> _Task to complete_
How many of the lines below contain "data"? Answer with that number alone.

*** Block opens ***

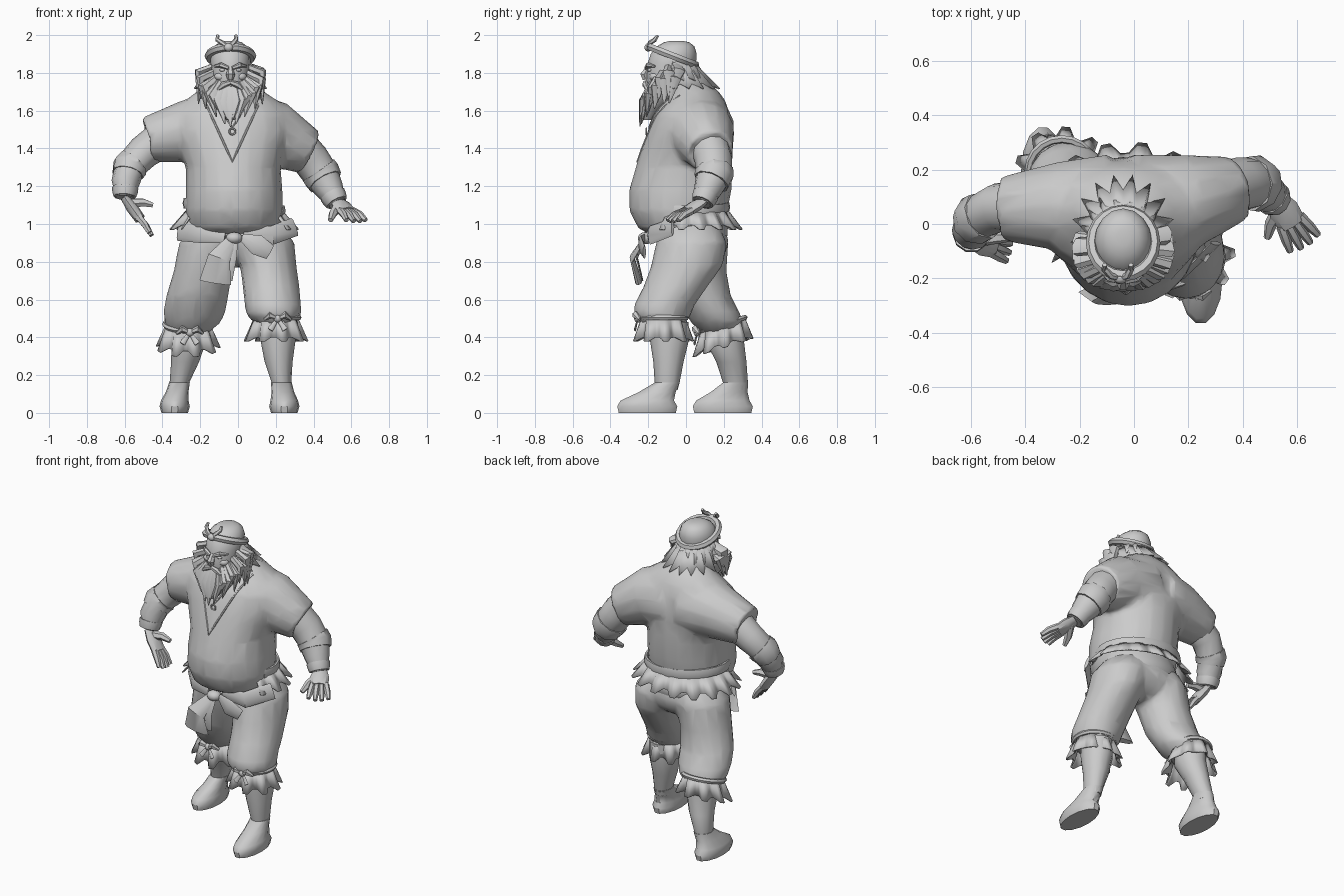
import bpy, bmesh
from math import sin, cos, pi, radians
from mathutils import Vector, Matrix
from mathutils.bvhtree import BVHTree

if "Cube" in bpy.data.objects:
    bpy.data.objects.remove(bpy.data.objects["Cube"])

grey = bpy.data.materials.new("plain grey")
grey.use_nodes = True
grey.diffuse_color = (0.6, 0.6, 0.6, 1)
grey.node_tree.nodes["Principled BSDF"].inputs["Base Color"].default_value = grey.diffuse_color
parts = []


def finish(name, bm):
    bmesh.ops.recalc_face_normals(bm, faces=bm.faces)
    mesh = bpy.data.meshes.new(name)
    bm.to_mesh(mesh)
    bm.free()
    mesh.materials.append(grey)
    obj = bpy.data.objects.new(name, mesh)
    bpy.context.collection.objects.link(obj)
    parts.append(obj)
    return obj


def skin(name, loops):
    """Bridge closed rings of points and cap both ends."""
    bm = bmesh.new()
    rows = [[bm.verts.new(p) for p in loop] for loop in loops]
    n = len(rows[0])
    for a, b in zip(rows, rows[1:]):
        for i in range(n):
            j = (i + 1) % n
            bm.faces.new((a[i], a[j], b[j], b[i]))
    bm.faces.new(rows[0])
    bm.faces.new(rows[-1])
    return finish(name, bm)


def loft(name, rings, n=16):
    """Stack of level ellipses: x, y, z, half width, half depth."""
    turn = [2 * pi * i / n for i in range(n)]
    return skin(name, [[(x + w * cos(t), y + d * sin(t), z) for t in turn]
                       for x, y, z, w, d in rings])


def tube(name, path, radii, n=8, flat=1.0, ref=(0, 1, 0)):
    """Round or flattened sweep along a path."""
    pts = [Vector(p) for p in path]
    loops = []
    for i, p in enumerate(pts):
        t = (pts[min(i + 1, len(pts) - 1)] - pts[max(i - 1, 0)]).normalized()
        a = t.cross(Vector(ref)).normalized()
        b = t.cross(a)
        loops.append([p + radii[i] * (a * cos(k) + b * flat * sin(k))
                      for k in (2 * pi * s / n for s in range(n))])
    return skin(name, loops)


def frill(name, center, top, bottom, n, jag, arc=(0, 360), wave=0.018, step=2, tilt=0.0):
    """Pleated cloth (step 2) or pointed hair (step 1): radii and heights of both edges."""
    bm = bmesh.new()
    rows = []
    for i in range(n + 1):
        t = radians(arc[0] + (arc[1] - arc[0]) * i / n)
        s = (-1) ** (i // step)
        pair = []
        for (rx, ry, z), k in ((top, 0), (bottom, s)):
            y = (ry + wave * k) * sin(t)
            pair.append(bm.verts.new((center[0] + (rx + wave * k) * cos(t),
                                      center[1] + y, z - jag * k + tilt * y)))
        rows.append(pair)
    for a, b in zip(rows, rows[1:]):
        bm.faces.new((a[0], b[0], b[1], a[1]))
    bmesh.ops.remove_doubles(bm, verts=bm.verts, dist=0.0001)
    obj = finish(name, bm)
    solid = obj.modifiers.new("thickness", "SOLIDIFY")
    solid.thickness = 0.008
    return obj


def ball(name, loc, size):
    bm = bmesh.new()
    bmesh.ops.create_uvsphere(bm, u_segments=12, v_segments=8, radius=1,
                              matrix=Matrix.Translation(loc) @ Matrix.Diagonal((*size, 1)))
    return finish(name, bm)


def ring(name, loc, major, minor, axis, squash=1.0, n=20):
    """Closed band around an axis."""
    spin = Vector((0, 0, 1)).rotation_difference(Vector(axis)).to_matrix()
    bm = bmesh.new()
    rows = []
    for i in range(n):
        t = 2 * pi * i / n
        rows.append([bm.verts.new(Vector(loc) + spin @ Vector((
            (major + minor * cos(k)) * cos(t), (major + minor * cos(k)) * squash * sin(t),
            minor * sin(k)))) for k in (pi * s / 3 for s in range(6))])
    for i in range(n):
        a, b = rows[i], rows[(i + 1) % n]
        for k in range(6):
            bm.faces.new((a[k], b[k], b[(k + 1) % 6], a[(k + 1) % 6]))
    return finish(name, bm)


def blend(name, pieces):
    """Merge overlapping pieces into one softly creased garment."""
    bpy.ops.object.select_all(action="DESELECT")
    for piece in pieces:
        piece.select_set(True)
    bpy.context.view_layer.objects.active = pieces[0]
    for piece in pieces[1:]:
        parts.remove(piece)
    bpy.ops.object.join()
    obj = pieces[0]
    obj.name = name
    mod = obj.modifiers.new("merge", "REMESH")
    mod.mode, mod.voxel_size, mod.use_smooth_shade = "VOXEL", 0.014, True
    mod = obj.modifiers.new("soften", "SMOOTH")
    mod.factor, mod.iterations = 0.5, 6
    obj.modifiers.new("facets", "DECIMATE").ratio = 0.06
    return obj


# Shirt with round belly and short sleeves
shirt = blend("shirt", [loft("shirt_body", [
    (-.02, 0, .92, .2, .15), (-.02, -.03, .98, .24, .225), (-.02, -.04, 1.07, .258, .26),
    (-.02, -.03, 1.18, .256, .272), (-.025, -.01, 1.3, .252, .256), (-.03, .005, 1.4, .285, .242),
    (-.035, .02, 1.5, .32, .22), (-.035, .03, 1.58, .31, .202), (-.035, .045, 1.65, .25, .165),
    (-.04, .05, 1.7, .18, .125), (-.04, .03, 1.75, .11, .09)], 20),
    tube("right_sleeve", [(-.1, .06, 1.5), (-.28, .065, 1.49), (-.485, .055, 1.445), (-.45, .055, 1.455)],
         [.2, .165, .12, .1], 14),
    tube("left_sleeve", [(.02, .06, 1.5), (.2, .085, 1.475), (.375, .13, 1.38), (.345, .125, 1.4)],
         [.2, .175, .123, .1], 14)])

# V neckline, cord and pendant laid on the chest
chest = BVHTree.FromObject(shirt, bpy.context.evaluated_depsgraph_get())


def on_chest(x, z):
    hit = chest.ray_cast(Vector((x, -1, z)), Vector((0, 1, 0)))[0]
    return hit or Vector((x, -.1, z))


for name, spread, low, thick in (("neckline", .16, 1.33, .006), ("necklace", .11, 1.51, .005)):
    path = [on_chest(-.03 + spread * k / 6, low + (1.68 - low) * abs(k) / 6) for k in range(-6, 7)]
    tube(name, path, [thick] * 13, 6, ref=(0, 1, .1))
ring("pendant", on_chest(-.03, 1.49) + Vector((0, -.008, 0)), .016, .005, (0, 1, 0), n=12)

# Arms, wraps and hands
def hand(side, wrist, knuckle, spread, ref, thumb):
    w, k, s = Vector(wrist), Vector(knuckle), Vector(spread)
    out = (k - w).normalized()
    tube(side + "_palm", [w, w.lerp(k, .5), k + out * .012], [.04, .056, .052], 8, .55, ref)
    for i in (-1.5, -.5, .5, 1.5):
        base = k + s * i * .026
        tip = base + out * (.125 - .012 * abs(i)) + s * i * .014
        tube(side + "_finger", [base, base.lerp(tip, .55) + Vector((0, 0, .008)), tip],
             [.02, .019, .013], 6, ref=ref)
    tube(side + "_thumb", [w.lerp(k, .3), w.lerp(Vector(thumb), .65), thumb], [.028, .023, .014], 6, ref=ref)


def arm(side, path, radii):
    p = [Vector(v) for v in path]
    tube(side + "_arm", p, radii, 12)
    tube(side + "_elbow_wrap", [p[2].lerp(p[1], .3), p[2], p[2].lerp(p[3], .45)],
         [radii[2] + .008, radii[2] + .01, radii[2] + .002], 9)
    tube(side + "_wrist_wrap", [p[3].lerp(p[4], k) for k in (.35, .65, .95)],
         [radii[3] * .93, radii[3] * .9, radii[3] * .8], 10)


arm("right", [(-.4, .06, 1.45), (-.5, .06, 1.38), (-.575, .02, 1.3), (-.595, -.025, 1.22), (-.6, -.05, 1.14)],
    [.1, .09, .083, .075, .047])
arm("left", [(.3, .12, 1.43), (.385, .145, 1.34), (.44, .15, 1.26), (.487, .115, 1.18), (.525, .085, 1.11)],
    [.105, .1, .095, .075, .047])
hand("right", (-.6, -.05, 1.14), (-.525, -.07, 1.035), (.1, .8, -.1), (1, 0, .6), (-.45, -.05, 1.1))
hand("left", (.525, .09, 1.12), (.575, .01, 1.07), (.85, .5, 0), (0, 0, 1), (.49, -.05, 1.02))

# Baggy trousers, gathered below the knee
trousers = blend("trousers", [
    loft("left_leg", [(.1, .02, 1.0, .12, .15), (.13, .03, .9, .17, .188), (.16, .005, .78, .15, .19),
                      (.175, -.055, .67, .15, .17), (.185, -.115, .57, .15, .16),
                      (.19, -.125, .52, .145, .152), (.2, -.12, .46, .1, .11)]),
    loft("right_leg", [(-.12, .03, 1.0, .12, .15), (-.14, .05, .9, .172, .175), (-.185, .06, .75, .155, .155),
                       (-.215, .09, .62, .165, .148), (-.23, .135, .54, .165, .145),
                       (-.24, .165, .48, .15, .14), (-.26, .18, .42, .1, .1)]),
    ball("seat", (-.01, .075, .91), (.21, .15, .14))])

# Calves, shoes, frilled cuffs and their ties
for side, knee, calf, shin, ankle, sole, cuff, tilt in (
        ("left", (.2, -.12), (.212, -.088), (.215, -.093), (.23, -.1), (.245, -.205), .51, 0),
        ("right", (-.265, .195), (-.26, .205), (-.28, .24), (-.31, .262), (-.335, .195), .475, .3)):
    loft(side + "_calf", [(*calf, .48, .09, .1), (*calf, .38, .092, .102), (*shin, .27, .074, .08),
                          (*ankle, .16, .052, .066), (*ankle, .12, .045, .055)], 12)
    mid = [(a + b) / 2 for a, b in zip(sole, ankle)]
    loft(side + "_shoe", [(*sole, 0, .07, .155), (*sole, .035, .08, .163), (*sole, .065, .073, .145),
                          (*mid, .11, .06, .1), (*ankle, .16, .055, .068)], 14)
    frill(side + "_cuff_frill", knee, (.115, .115, cuff), (.155, .145, cuff - .12), 36, .01, tilt=tilt)
    ring(side + "_cuff_tie", (*knee, cuff - .005), .122, .015, (0, -tilt, 1))
    bow = Vector((knee[0] + .01, knee[1] - .135, cuff - .01 - tilt * .13))
    ball(side + "_tie_knot", bow, (.022, .02, .022))
    for s in (-1, 1):
        tube(side + "_tie_loop", [bow, bow + Vector((s * .04, -.01, .018)), bow + Vector((s * .07, .01, -.005))],
             [.01, .02, .008], 6)
        tube(side + "_tie_end", [bow, bow + Vector((s * .04, -.015, -.06))], [.008, .016], 6, .4)

# Waist sash, pleated shirt hem and front flaps
loft("waist_sash", [(-.01, .02, .91, .235, .18), (-.01, .01, .94, .25, .21),
                    (-.02, .015, .98, .25, .205), (-.02, .02, 1.04, .235, .18)], 20)
frill("shirt_frill", (-.02, .02), (.25, .2, 1.08), (.325, .262, .985), 44, .012, (-35, 215), .02)
tube("back_band", [(-.02 + .262 * cos(t), .01 + .212 * sin(t), 1.09 - .02 * cos(t))
     for t in (radians(-20 + 14 * i) for i in range(17))], [.012] * 17, 6, 2.6, (0, 0, 1))
ball("sash_knot", (-.02, -.215, .925), (.045, .04, .032))
for name, path, radii in (
        ("right_sash_tail", [(-.03, -.22, .925), (-.1, -.285, .82), (-.12, -.25, .69)], [.025, .06, .085]),
        ("centre_sash_tail", [(-.02, -.22, .92), (-.035, -.26, .82), (-.05, -.23, .7)], [.02, .028, .02]),
        ("left_sash_tail", [(.02, -.22, .93), (.1, -.24, .89), (.17, -.22, .85)], [.02, .055, .04]),
        ("left_sash_fold", [(.03, -.2, .95), (.18, -.19, .94), (.3, -.07, .985)], [.03, .05, .05]),
        ("right_sash_fold", [(-.07, -.2, .93), (-.2, -.17, .95), (-.31, -.04, .97)], [.03, .05, .06])):
    tube(name, path, radii, 8, .22)

# Head and face
hx = -.04
loft("head", [(hx, -.03, 1.6, .075, .08), (hx, -.09, 1.67, .08, .1), (hx, -.1, 1.73, .093, .108),
              (hx, -.09, 1.79, .1, .12), (hx, -.075, 1.85, .106, .128), (hx, -.065, 1.9, .105, .122),
              (hx, -.055, 1.94, .088, .1), (hx, -.05, 1.962, .06, .068), (hx, -.05, 1.97, .025, .03)])
tube("nose", [(hx, -.2, 1.83), (hx, -.222, 1.79), (hx, -.215, 1.765)], [.012, .024, .016], 6)
for s in (-1, 1):
    ball("eye", (hx + s * .042, -.192, 1.815), (.016, .012, .009))
    tube("brow", [(hx + s * .01, -.212, 1.825), (hx + s * .05, -.2, 1.842), (hx + s * .085, -.165, 1.835)],
         [.01, .014, .006], 6)
    ball("cheek", (hx + s * .05, -.165, 1.78), (.036, .03, .024))
    ball("ear", (hx + s * .107, -.05, 1.81), (.016, .028, .035))
    tube("moustache", [(hx, -.215, 1.75), (hx + s * .035, -.215, 1.738), (hx + s * .08, -.205, 1.7)],
         [.012, .017, .003], 6)

# Full beard: a soft core under pointed tufts, longest at the chin
loft("beard_core", [(hx, -.2, 1.55, .02, .025), (hx, -.175, 1.61, .075, .06), (hx, -.14, 1.67, .125, .09),
                    (hx, -.12, 1.72, .14, .095), (hx, -.1, 1.755, .105, .09)], 14)
for row, lift in enumerate((0, .035)):
    for i in range(-5, 6):
        a = radians(i * 20 + row * 9)
        c, s = cos(a), sin(a)
        drop = .045 + .125 * max(c, 0) ** 2
        top = Vector((hx + .09 * s, -.085 - .1 * c, 1.73 + .06 * (1 - max(c, 0)) + lift * (1 - c)))
        belly = top + Vector((.075 * s, -.04 * c, -drop * .5))
        tip = Vector((hx + (.175 - .1 * c * c) * s, -.09 - .155 * max(c, 0), 1.685 - drop + lift))
        tube("beard_tuft", [top, belly, tip], [.03, .038, .003], 7, .7, (.7 * s, .7 * c + .3, .2))

# Swept back hair
frill("hair_under", (hx, -.05), (.1, .1, 1.85), (.165, .205, 1.73), 22, .012, (-25, 205), .03, 1)
frill("hair_over", (hx, -.06), (.1, .105, 1.87), (.145, .165, 1.77), 18, .01, (-5, 185), .02, 1)

# Headband tied at the front
ring("headband", (hx, -.07, 1.89), .116, .021, (0, .36, .93), 1.1)
ball("headband_knot", (-.05, -.2, 1.935), (.025, .02, .022))
for x, lean in ((-.085, -.025), (-.025, .015)):
    tube("headband_end", [(-.05, -.2, 1.935), (x, -.19, 1.96), (x + lean, -.165, 1.975), (x + lean * .9, -.15, 1.998)],
         [.01, .013, .012, .009], 6)

# Smooth shading with crisp edges
bpy.ops.object.select_all(action="DESELECT")
for obj in parts:
    obj.select_set(True)
bpy.context.view_layer.objects.active = parts[0]
bpy.ops.object.shade_smooth_by_angle(angle=radians(40))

*** Block closes ***

> _Response to this task_
5